So we decided to take a chance and ask the question on the survey, even though our past experience led us to expect some kind of angry backlash for even asking about advertising. To my genuine surprise, not only did the question generate no angry backlash, but only a very tiny percentage of the respondents said that they'd have a problem with our running advertising.
Most of the survey questions are meant to be purely informational, just to give us a picture of what our readers like or don't like. The purpose of the survey isn't to directly guide our actions; some departments will certainly be taking the reader input into consideration, and the survey results will help us prioritize various projects we have in progress, but that's usually the extent of it. In this case, though, if the survey had indicated that our readers are strongly opposed to the idea of small text-based ads on Strange Horizons, we would have put the idea out of consideration for another couple of years. The fact that readers aren't opposed, though, doesn't mean that we're definitely going to go ahead with running ads, it just means that we're going to continue discussing it. We still have a number of concerns about the concept, particularly about the fact that we probably wouldn't have much (if any) control over the content of the advertising displayed on our site. It's something that would be a fairly significant change for us, though, and one that's actively under discussion, so I thought it only fair to let you, our readers, know.
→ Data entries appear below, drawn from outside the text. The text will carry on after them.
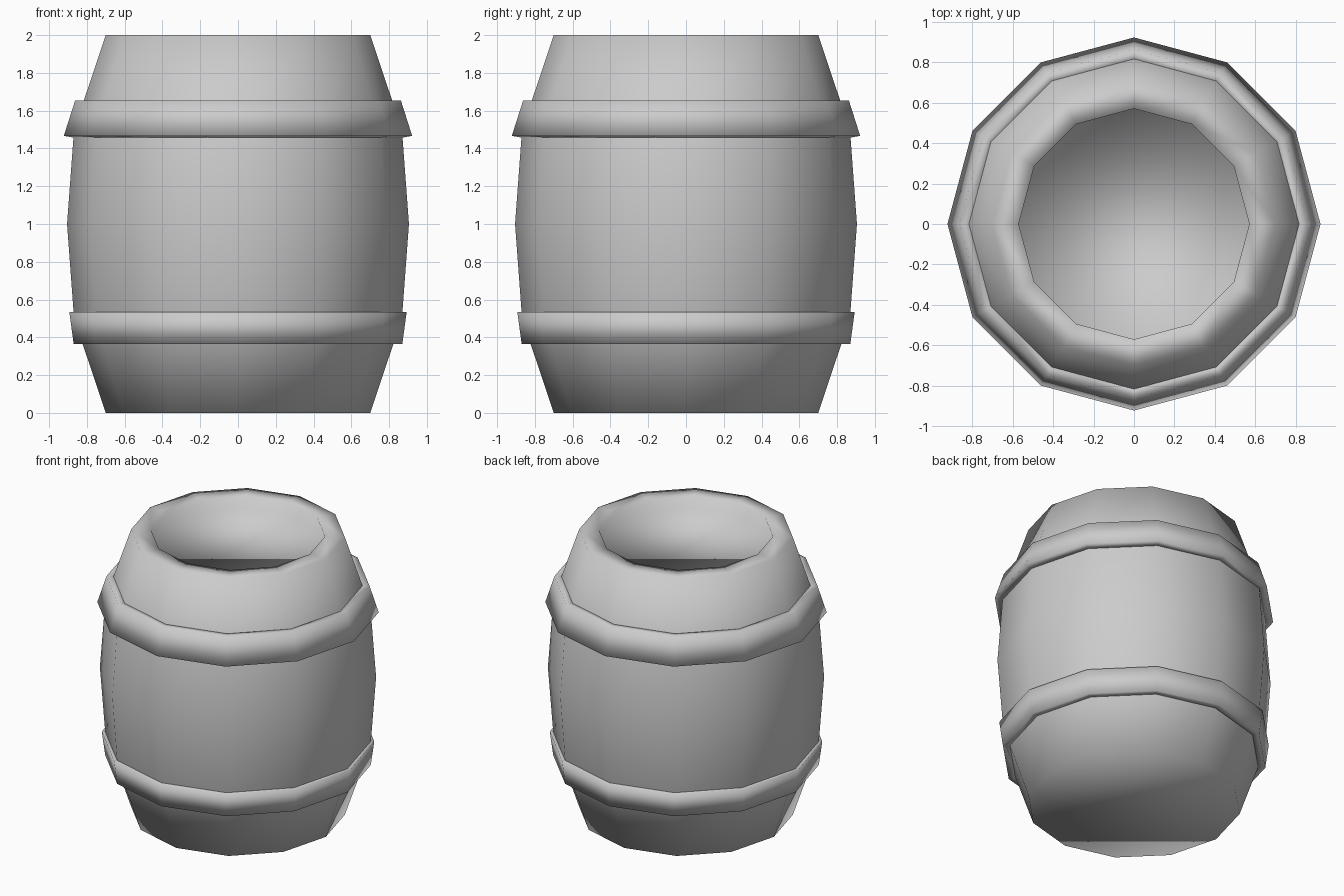
import bpy, bmesh
from math import cos, sin, pi

if "Cube" in bpy.data.objects:
    bpy.data.objects.remove(bpy.data.objects["Cube"])

SIDES = 12


def lathe(name, profile, closed=False):
    """Revolve (radius, z) points around z; open profiles get end caps."""
    bm = bmesh.new()
    rings = [[bm.verts.new((r * cos(2 * pi * i / SIDES), r * sin(2 * pi * i / SIDES), z))
              for i in range(SIDES)] for r, z in profile]
    pairs = list(zip(rings, rings[1:]))
    if closed:
        pairs.append((rings[-1], rings[0]))
    else:
        bm.faces.new(rings[0])
        bm.faces.new(rings[-1])
    for a, b in pairs:
        for i in range(SIDES):
            j = (i + 1) % SIDES
            bm.faces.new((a[i], a[j], b[j], b[i]))
    bmesh.ops.recalc_face_normals(bm, faces=bm.faces)
    for f in bm.faces:
        f.smooth = True
    mesh = bpy.data.meshes.new(name)
    bm.to_mesh(mesh)
    bm.free()
    obj = bpy.data.objects.new(name, mesh)
    bpy.context.collection.objects.link(obj)
    return obj


# Bulging body with a flat rim and a recessed lid
lathe("barrel_body", [(0.70, 0), (0.868, 0.5), (0.905, 1.0), (0.868, 1.5),
                      (0.70, 2.0), (0.57, 2.0), (0.57, 1.92)])

# Hoops, each flaring towards the middle of the barrel
lathe("lower_hoop", [(0.81, 0.365), (0.87, 0.365), (0.893, 0.535), (0.86, 0.535)], closed=True)
lathe("upper_hoop", [(0.80, 1.655), (0.862, 1.655), (0.922, 1.467), (0.86, 1.455)], closed=True)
So what's next? Other than the exciting new features mentioned earlier in the editorial, we've got a few big things coming up. In February we're going to have our annual Reader's Choice Awards, where you get to vote for your favorite pieces published in Strange Horizons in 2004. The winners not only get the happy glow of knowing that you love them—they also get cash prizes and automatic inclusion in our Year's Best anthology series. Voting will be open for the entire month of February, so make sure not to miss it. After that, in March, we're going to have our regularly scheduled spring fund drive. This fund drive will be your last chance to get a personalized (and laminated!) membership card featuring original art by Janet Chui. We'll also have our standard (fabulous) array of donor gifts and prizes, which we'll tell you all about as the drive gets underway.
Mostly, though, what's next is more of the same kind of interesting and insightful speculative fiction, poetry, art, and related nonfiction that you've been able to expect from Strange Horizons for so long now. Thank you for staying with us, and happy new year!